A series of violent threats against South Bay schools this past week prompted heightened police presence, some arrests and an ongoing conversation about how to respond to these kinds of scares. San Jose State University and a few K-12 districts in San Jose and Milpitas reported incidents that stoked fresh fear in the wake of the school shooting last month that left 17 dead in Parkland, Florida.
One incident took place the afternoon of Feb. 28 at SJSU, where someone spotted bathroom graffiti that read: “Shooting 2.28. 2day 5pm.” A witness alerted the University Police Department to the message, which was scrawled on the wall inside of the women’s bathroom on the third floor of Dudley Moorhead Hall.
The rest of the SJSU community was alerted through email and text from the campus-wide emergency notification system AlertSJSU. But some students first found out by word of mouth after information and photos began circulating on social media.
UPD Capt. Alan Cavallo said the situation was not taken lightly, and that he had officers on high alert, patrolling on foot and by vehicle. The San Jose Police Department was also notified of the threatening message and was keeping an eye on the situation.
Another scare took place that same day when after someone posted on Twitter about wanting to “shoot up” Alum Rock schools.
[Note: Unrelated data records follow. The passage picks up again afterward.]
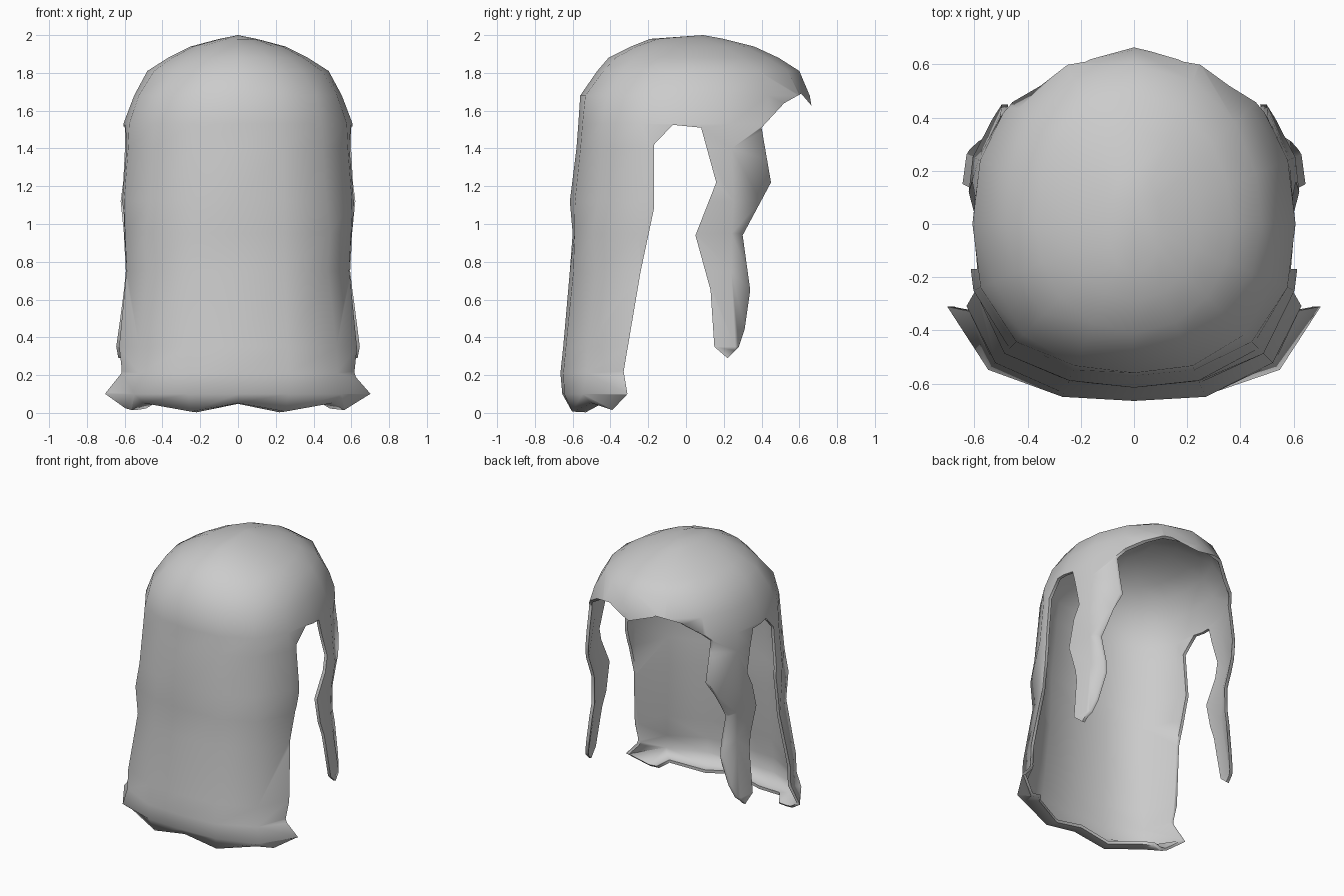
import bpy, bmesh
from math import sin, cos, pi

cube = bpy.data.objects.get("Cube")
if cube:
    bpy.data.objects.remove(cube, do_unlink=True)

SEGMENTS = 16
WALL = 0.022

# Rings: height, half width, front depth, back depth, front and back squareness
RINGS = [
    (0.028, 0.59, 0.54, 0.54, 2.3, 3.0),
    (0.032, 0.65, 0.62, 0.615, 2.3, 3.0),
    (0.10, 0.735, 0.66, 0.655, 2.3, 3.0),
    (0.21, 0.66, 0.66, 0.665, 2.3, 3.0),
    (0.35, 0.665, 0.66, 0.65, 2.3, 3.0),
    (0.75, 0.605, 0.66, 0.615, 2.3, 2.8),
    (0.95, 0.61, 0.67, 0.60, 2.3, 3.2),
    (1.12, 0.635, 0.68, 0.615, 2.3, 2.4),
    (1.40, 0.61, 0.68, 0.58, 2.3, 2.5),
    (1.53, 0.607, 0.68, 0.57, 2.2, 2.45),
    (1.68, 0.55, 0.655, 0.56, 2.2, 2.4),
    (1.81, 0.48, 0.60, 0.47, 2.1, 2.05),
    (1.88, 0.37, 0.49, 0.41, 2.0, 2.0),
    (1.94, 0.25, 0.36, 0.29, 2.0, 2.0),
    (1.98, 0.10, 0.20, 0.19, 2.0, 2.0),
]

# Side outline of the hair: fringe, side lock, ear gap, back edge
SIDE = [(0.9, 2.2), (0.9, 1.60), (0.67, 1.62), (0.61, 1.69), (0.52, 1.64),
        (0.40, 1.51), (0.45, 1.22), (0.30, 0.94), (0.34, 0.65), (0.31, 0.44),
        (0.28, 0.35), (0.22, 0.29), (0.15, 0.35), (0.13, 0.65), (0.05, 0.94),
        (0.16, 1.22), (0.08, 1.51), (-0.07, 1.525), (-0.17, 1.42),
        (-0.17, 1.08), (-0.24, 0.75), (-0.33, 0.22), (-0.31, 0.10),
        (-0.39, 0.015), (-0.39, 0), (-0.9, 0), (-0.9, 2.2)]


def finish(bm, name):
    bmesh.ops.recalc_face_normals(bm, faces=bm.faces)
    mesh = bpy.data.meshes.new(name)
    bm.to_mesh(mesh)
    bm.free()
    obj = bpy.data.objects.new(name, mesh)
    bpy.context.collection.objects.link(obj)
    return obj


def ring(bm, z, w, front, back, n_front, n_back):
    verts = []
    for i in range(SEGMENTS):
        a = 2 * pi * i / SEGMENTS
        s, c = sin(a), -cos(a)
        depth, n = (front, n_front) if c > 0 else (back, n_back)
        r = (abs(s / w) ** n + abs(c / depth) ** n) ** (-1 / n)
        # Wavy lower hem, dipping towards the side corners
        wave = 0
        if z < 0.05:
            wave = 0.02 if i % 2 == 0 else -0.025 if abs(s) < 0.5 else -0.06
        verts.append(bm.verts.new((r * s, r * c, z + wave)))
    return verts


# Full hair shell
bm = bmesh.new()
rings = [ring(bm, *row) for row in RINGS]
for low, high in zip(rings, rings[1:]):
    for i in range(SEGMENTS):
        j = (i + 1) % SEGMENTS
        bm.faces.new((low[i], low[j], high[j], high[i]))
crown = bm.verts.new((0, 0.09, 2.0))
for i in range(SEGMENTS):
    bm.faces.new((rings[-1][i], rings[-1][(i + 1) % SEGMENTS], crown))
hair = finish(bm, "hair")
if max(hair.data.polygons, key=lambda p: p.center.z).normal.z < 0:
    hair.data.flip_normals()

# Prism of the side outline, used to trim the shell
bm = bmesh.new()
face = bm.faces.new([bm.verts.new((-1, y, z)) for y, z in SIDE])
out = bmesh.ops.extrude_face_region(bm, geom=[face])["geom"]
bmesh.ops.translate(bm, vec=(2, 0, 0),
                    verts=[v for v in out if isinstance(v, bmesh.types.BMVert)])
cutter = finish(bm, "trim_cutter")
cutter.hide_render = True

# Thicken and trim
solid = hair.modifiers.new("thickness", 'SOLIDIFY')
solid.thickness = WALL
solid.offset = -1
trim = hair.modifiers.new("trim", 'BOOLEAN')
trim.operation = 'INTERSECT'
trim.solver = 'EXACT'
trim.object = cutter
bpy.ops.object.select_all(action='DESELECT')
hair.select_set(True)
bpy.context.view_layer.objects.active = hair
for name in ("thickness", "trim"):
    bpy.ops.object.modifier_apply(modifier=name)
bpy.data.objects.remove(cutter, do_unlink=True)

# Colour and smooth shading
grey = bpy.data.materials.new("light_grey")
grey.use_nodes = True
colour = (0.6, 0.6, 0.6, 1)
grey.diffuse_color = colour
grey.node_tree.nodes["Principled BSDF"].inputs["Base Color"].default_value = colour
hair.data.materials.clear()
hair.data.materials.append(grey)
bpy.ops.object.shade_smooth_by_angle(angle=1.2)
SJPD’s Human Trafficking, Juvenile, Missing Persons Unit tracked down and identified the author as a 12-year-old girl, who, according to the initial SJPD press release, was questioned but not taken into custody. However, a second media bulletin indicated that she was later arrested, however.
Elsewhere in San Jose, in the Oak Grove district, parents got an email from administrators that their campuses were “targeted for possible violent acts” in a social media posting. Confusion and frustration spread as parents criticized the district for failing to give them enough information and then allegedly downplaying the incident. Some parents say the got no notice at all.
But the scare in Oak Grove turned out to be unfounded. SJPD later confirmed that there were no threats reported against that school district. Superintendent Jose Manzo said the email he sent out was actually a response to the Alum Rock incident, and that the wording of the message was misleading.
Another violent message was reported in Milpitas, which led police to keep close watch on local schools. But they were unable to determine whether it was a valid threat.
According to news reports, similar threats took place throughout the U.S. in recent days. Experts say it’s a common trend in the wake of a high-profile school shooting.
“Yes, kids can see these events on the news and relate to the shooter, be inspired and emulate them,” University of San Francisco criminology and sociology professor Kimberly Richman told KRON 4 in a March 1 newscast.